October 14, 2014

Stillwater Artisanal Even Less Jesus (Remix) - collaboration with Evil Twin

Brewed By: Stillwater Artisanal at Twelve Percent in Westminster, MD (with some help from Evil Twin Brewing)
Purchased: 22oz bottle bought at Fischman's Liquors and Tavern in Chicago, IL; 2014 
Style/ABV: Adjunct Stout/Imperial Stout, 12.0%
Reported IBUs: ?

Evil Twin's Even More Jesus is one of the best Imperial Stouts available anywhere. But how is it going to taste with the addition of burgundy grape juice? About Stillwater Artisanal Ales
Stillwater Artisanal Ales are a Gypsy Brewery based out of Baltimore, Maryland. Founded in 2009-ish, the beer is brewed by Brian Strumke. You can find more info at the brewery's blog or their website
My bottle of Even Less Jesus reads: "Sometimes less is more and more or less we tend to stay on the delicate side of things with our beers. But to get down with the hip cats we decided to give a go at a big dog of a brew and mix up Evil Twin's beast. But of course in a true existential Stillwater Fashion. -Brian (Stillwater Artisinal)"
Even Less Jesus (Remix)

This couldn't pour into a more prototypical black/opaque body. This is still an impressively dark beer, even for the style, and the dark brown head conjures up images of cocoa krispies left sitting in milk for half an hour.

On the aroma: insane amounts of deep roast, chocolate, cocoa, molasses, and fruity grape sweetness. Like the regular Even More Jesus, this has cake or fudge like density. Also like the base beer, I am pulling out some hints of meat, with layers of complex malt. The addition of the burgundy grape juice imparts huge fruit notes, with purple grapes, jam, and legit dark fruit notes ala a Quad or Belgian Dubbel.

First off, I want to say this tastes really good. Is it better than the base beer? I'm not sure yet. I'm going to dwell on this bottle for about 45 minutes. This is rich stuff, with tons of brown sugar, molasses, and turbinado. There is also some muscovado sugar in the mix. Between all the sugar is serious fruit character, with grapes, jam, and lots of grapes. The fruitiness is in some ways nondescript. This reminds me of fruited Stouts that have included cherries and raspberries. What sets this beer apart from other Stouts or other fruited Stouts is the base beer. It's just an incredibly dense and layered beer, with layer after layer of complex sugar. 
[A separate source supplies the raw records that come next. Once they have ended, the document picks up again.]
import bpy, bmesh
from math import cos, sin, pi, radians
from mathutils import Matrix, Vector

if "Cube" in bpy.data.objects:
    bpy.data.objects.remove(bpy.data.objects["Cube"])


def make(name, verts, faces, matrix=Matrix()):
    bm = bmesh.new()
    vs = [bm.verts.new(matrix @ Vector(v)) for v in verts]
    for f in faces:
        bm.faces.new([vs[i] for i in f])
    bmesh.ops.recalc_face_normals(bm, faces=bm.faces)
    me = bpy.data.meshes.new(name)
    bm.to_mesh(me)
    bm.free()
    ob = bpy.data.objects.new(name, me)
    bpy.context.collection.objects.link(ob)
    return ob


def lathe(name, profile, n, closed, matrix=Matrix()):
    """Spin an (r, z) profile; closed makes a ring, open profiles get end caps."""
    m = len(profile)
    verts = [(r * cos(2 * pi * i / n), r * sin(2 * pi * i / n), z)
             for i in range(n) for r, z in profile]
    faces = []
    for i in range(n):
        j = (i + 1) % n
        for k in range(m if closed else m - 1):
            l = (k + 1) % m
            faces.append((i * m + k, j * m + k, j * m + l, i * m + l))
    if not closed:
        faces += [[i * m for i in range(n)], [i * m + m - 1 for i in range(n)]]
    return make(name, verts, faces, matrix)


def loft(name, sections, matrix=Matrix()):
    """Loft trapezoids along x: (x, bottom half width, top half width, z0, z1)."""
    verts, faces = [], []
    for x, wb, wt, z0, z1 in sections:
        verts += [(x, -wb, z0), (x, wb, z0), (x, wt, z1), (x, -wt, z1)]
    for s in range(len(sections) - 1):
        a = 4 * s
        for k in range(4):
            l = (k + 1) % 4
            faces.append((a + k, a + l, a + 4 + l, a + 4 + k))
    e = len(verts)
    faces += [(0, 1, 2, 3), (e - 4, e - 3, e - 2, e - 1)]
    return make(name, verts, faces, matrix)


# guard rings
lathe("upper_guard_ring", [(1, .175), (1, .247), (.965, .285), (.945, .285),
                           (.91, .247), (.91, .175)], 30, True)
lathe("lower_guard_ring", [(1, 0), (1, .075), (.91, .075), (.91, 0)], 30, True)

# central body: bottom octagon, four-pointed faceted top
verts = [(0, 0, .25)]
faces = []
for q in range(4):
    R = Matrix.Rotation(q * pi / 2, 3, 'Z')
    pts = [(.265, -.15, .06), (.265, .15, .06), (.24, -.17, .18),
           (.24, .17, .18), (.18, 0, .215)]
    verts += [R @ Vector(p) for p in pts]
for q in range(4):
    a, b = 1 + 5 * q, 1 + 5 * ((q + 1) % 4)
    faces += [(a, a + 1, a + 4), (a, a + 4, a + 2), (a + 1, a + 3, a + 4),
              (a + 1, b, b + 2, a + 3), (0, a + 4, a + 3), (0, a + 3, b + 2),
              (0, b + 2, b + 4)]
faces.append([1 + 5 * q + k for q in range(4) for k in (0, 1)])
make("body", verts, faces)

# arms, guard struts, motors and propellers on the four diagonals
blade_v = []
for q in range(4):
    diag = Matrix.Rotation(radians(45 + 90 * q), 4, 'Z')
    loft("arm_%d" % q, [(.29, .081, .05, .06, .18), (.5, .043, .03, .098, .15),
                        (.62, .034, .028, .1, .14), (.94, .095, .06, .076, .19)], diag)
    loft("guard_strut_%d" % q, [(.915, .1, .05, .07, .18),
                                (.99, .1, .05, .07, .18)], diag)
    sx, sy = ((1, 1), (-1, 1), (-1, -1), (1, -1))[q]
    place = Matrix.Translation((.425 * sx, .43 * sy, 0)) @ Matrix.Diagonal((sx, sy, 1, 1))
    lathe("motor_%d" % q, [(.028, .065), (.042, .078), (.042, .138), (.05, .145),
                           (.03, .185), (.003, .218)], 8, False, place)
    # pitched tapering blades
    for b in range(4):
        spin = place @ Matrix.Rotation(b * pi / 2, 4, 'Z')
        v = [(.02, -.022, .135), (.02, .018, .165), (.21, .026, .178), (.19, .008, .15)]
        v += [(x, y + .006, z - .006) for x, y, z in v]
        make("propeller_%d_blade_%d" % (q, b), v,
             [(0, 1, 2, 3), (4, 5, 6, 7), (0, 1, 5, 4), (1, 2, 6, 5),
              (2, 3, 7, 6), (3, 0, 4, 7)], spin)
As this warms up, the base beer really starts to emerge...and I find myself back at square one. I really like the base beer. At 12.0%, this masks the alcohol well. It's still incredibly dense, and requires some patience and respect. Palate depth is insane, and the complexity is middling. Where the complexity shines is with the base beer. The base beer layers this deep roast and meaty character with layers of sugar. Up front: fruity notes and brown sugar give way to huge roast, brown sugar, turbinado; the mids continue to unravel with molasses, caramel, turbinado, muscovado; the back end trails with lingering roast, some coffee, dark fruits....the fruit veers into scented candle territory and sadly doesn't add as much complexity as I was hoping for. C'est la vie, I guess. 

Rating: Above-Average (3.5/5.0 Untappd)

I'm feeling a Light Above-Average on this. And really, I think if I had more time to sit on this, I might bump the rating to "average." Yeah...this is a huge beer...the fruit isn't blowing me away. It's adding some nice grape/raspberry/cherry notes, but the notes are nondescript and artificially sweet and jammy. I'm also getting some scented candle which is...ughhh. But what saves this experience is the fantastic base beer. I really like the base beer. Food pairings here: probably nothing, this beer is calorie-laden and boozy. Maybe a dry chocolate cake with ice cream? 

Random Thought: I'm going to have to hunt down the barrel-aged version of this. I bet that is good.